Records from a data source
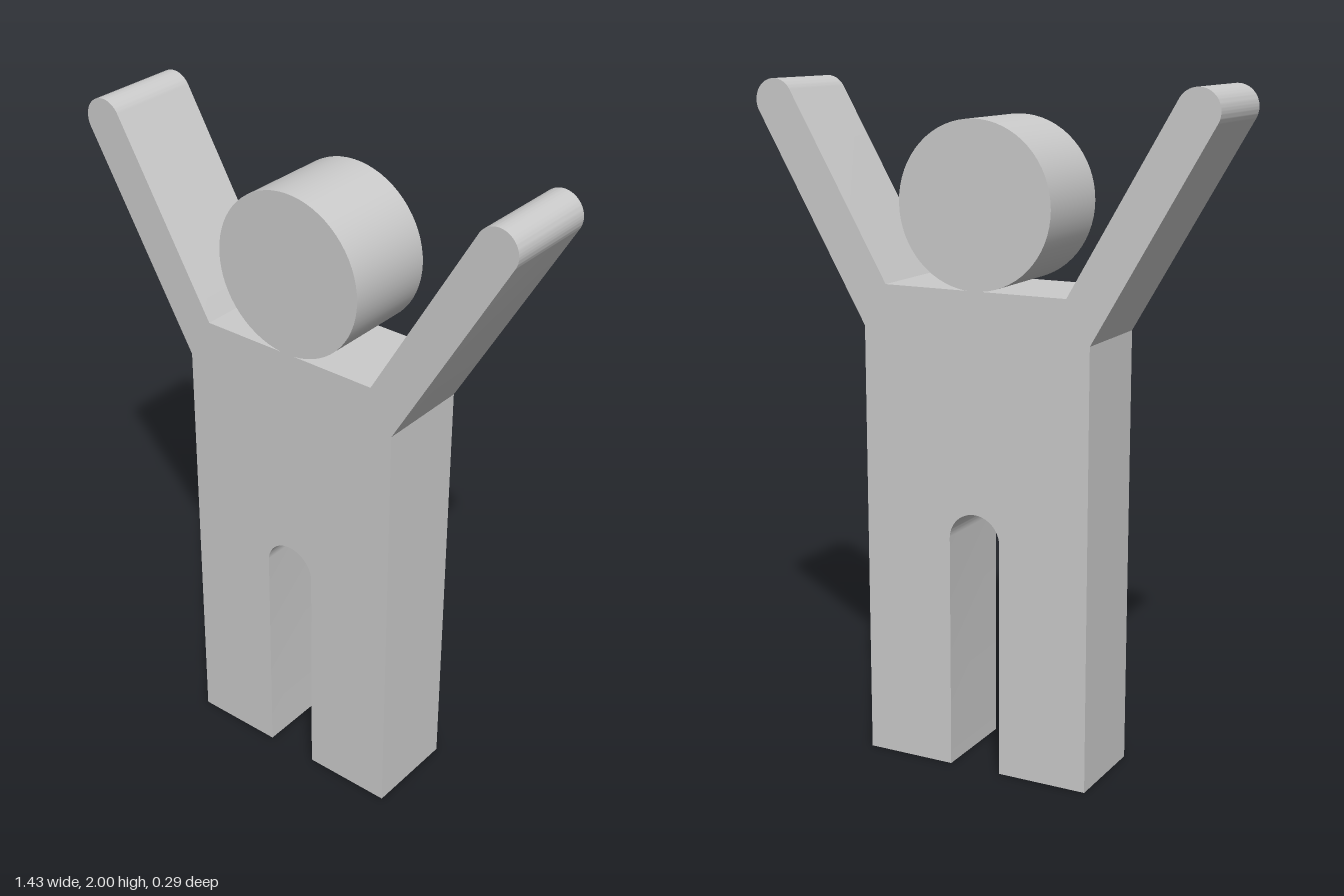
import * as THREE from 'three';
import { toCreasedNormals } from 'three/addons/utils/BufferGeometryUtils.js';

const DEPTH = 0.286;

export function createModel() {
  const group = new THREE.Group();
  group.name = 'cheeringFigure';
  const material = new THREE.MeshStandardMaterial({ color: 0xcccccc });

  // Body, legs and raised arms as one flat outline, counter-clockwise
  const halfWidth = 0.357, gap = 0.081, archY = 0.702;
  const shoulderY = 1.305, neckX = 0.285, neckY = 1.43;
  const handX = 0.651, handY = 1.938, handR = 0.062;
  const deg = Math.PI / 180;

  const outline = new THREE.Shape();
  outline.moveTo(-halfWidth, 0);
  outline.lineTo(-gap, 0);
  outline.absarc(0, archY, gap, Math.PI, 0, true); // arch between the legs
  outline.lineTo(gap, 0);
  outline.lineTo(halfWidth, 0);
  outline.lineTo(halfWidth, shoulderY);
  outline.absarc(handX, handY, handR, -30 * deg, 150 * deg, false); // left hand
  outline.lineTo(neckX, neckY);
  outline.lineTo(-neckX, neckY);
  outline.absarc(-handX, handY, handR, 30 * deg, 210 * deg, false); // right hand
  outline.lineTo(-halfWidth, shoulderY);
  outline.closePath();

  const bodyGeometry = new THREE.ExtrudeGeometry(outline, {
    depth: DEPTH, bevelEnabled: false, curveSegments: 24,
  });
  bodyGeometry.translate(0, 0, -DEPTH / 2);
  const body = new THREE.Mesh(toCreasedNormals(bodyGeometry, 25 * deg), material);
  body.name = 'bodyWithArmsAndLegs';
  group.add(body);

  // Head: a thick disc resting on the shoulders
  const headGeometry = new THREE.CylinderGeometry(0.237, 0.237, DEPTH, 64);
  headGeometry.rotateX(Math.PI / 2);
  const head = new THREE.Mesh(headGeometry, material);
  head.name = 'head';
  head.position.y = 1.666;
  group.add(head);

  return group;
}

**Work instructions:**
Reproduce all of the entries word for word, skipping any pictures they hold.

**Your response:**
import * as THREE from 'three';
import { toCreasedNormals } from 'three/addons/utils/BufferGeometryUtils.js';

const DEPTH = 0.286;

export function createModel() {
  const group = new THREE.Group();
  group.name = 'cheeringFigure';
  const material = new THREE.MeshStandardMaterial({ color: 0xcccccc });

  // Body, legs and raised arms as one flat outline, counter-clockwise
  const halfWidth = 0.357, gap = 0.081, archY = 0.702;
  const shoulderY = 1.305, neckX = 0.285, neckY = 1.43;
  const handX = 0.651, handY = 1.938, handR = 0.062;
  const deg = Math.PI / 180;

  const outline = new THREE.Shape();
  outline.moveTo(-halfWidth, 0);
  outline.lineTo(-gap, 0);
  outline.absarc(0, archY, gap, Math.PI, 0, true); // arch between the legs
  outline.lineTo(gap, 0);
  outline.lineTo(halfWidth, 0);
  outline.lineTo(halfWidth, shoulderY);
  outline.absarc(handX, handY, handR, -30 * deg, 150 * deg, false); // left hand
  outline.lineTo(neckX, neckY);
  outline.lineTo(-neckX, neckY);
  outline.absarc(-handX, handY, handR, 30 * deg, 210 * deg, false); // right hand
  outline.lineTo(-halfWidth, shoulderY);
  outline.closePath();

  const bodyGeometry = new THREE.ExtrudeGeometry(outline, {
    depth: DEPTH, bevelEnabled: false, curveSegments: 24,
  });
  bodyGeometry.translate(0, 0, -DEPTH / 2);
  const body = new THREE.Mesh(toCreasedNormals(bodyGeometry, 25 * deg), material);
  body.name = 'bodyWithArmsAndLegs';
  group.add(body);

  // Head: a thick disc resting on the shoulders
  const headGeometry = new THREE.CylinderGeometry(0.237, 0.237, DEPTH, 64);
  headGeometry.rotateX(Math.PI / 2);
  const head = new THREE.Mesh(headGeometry, material);
  head.name = 'head';
  head.position.y = 1.666;
  group.add(head);

  return group;
}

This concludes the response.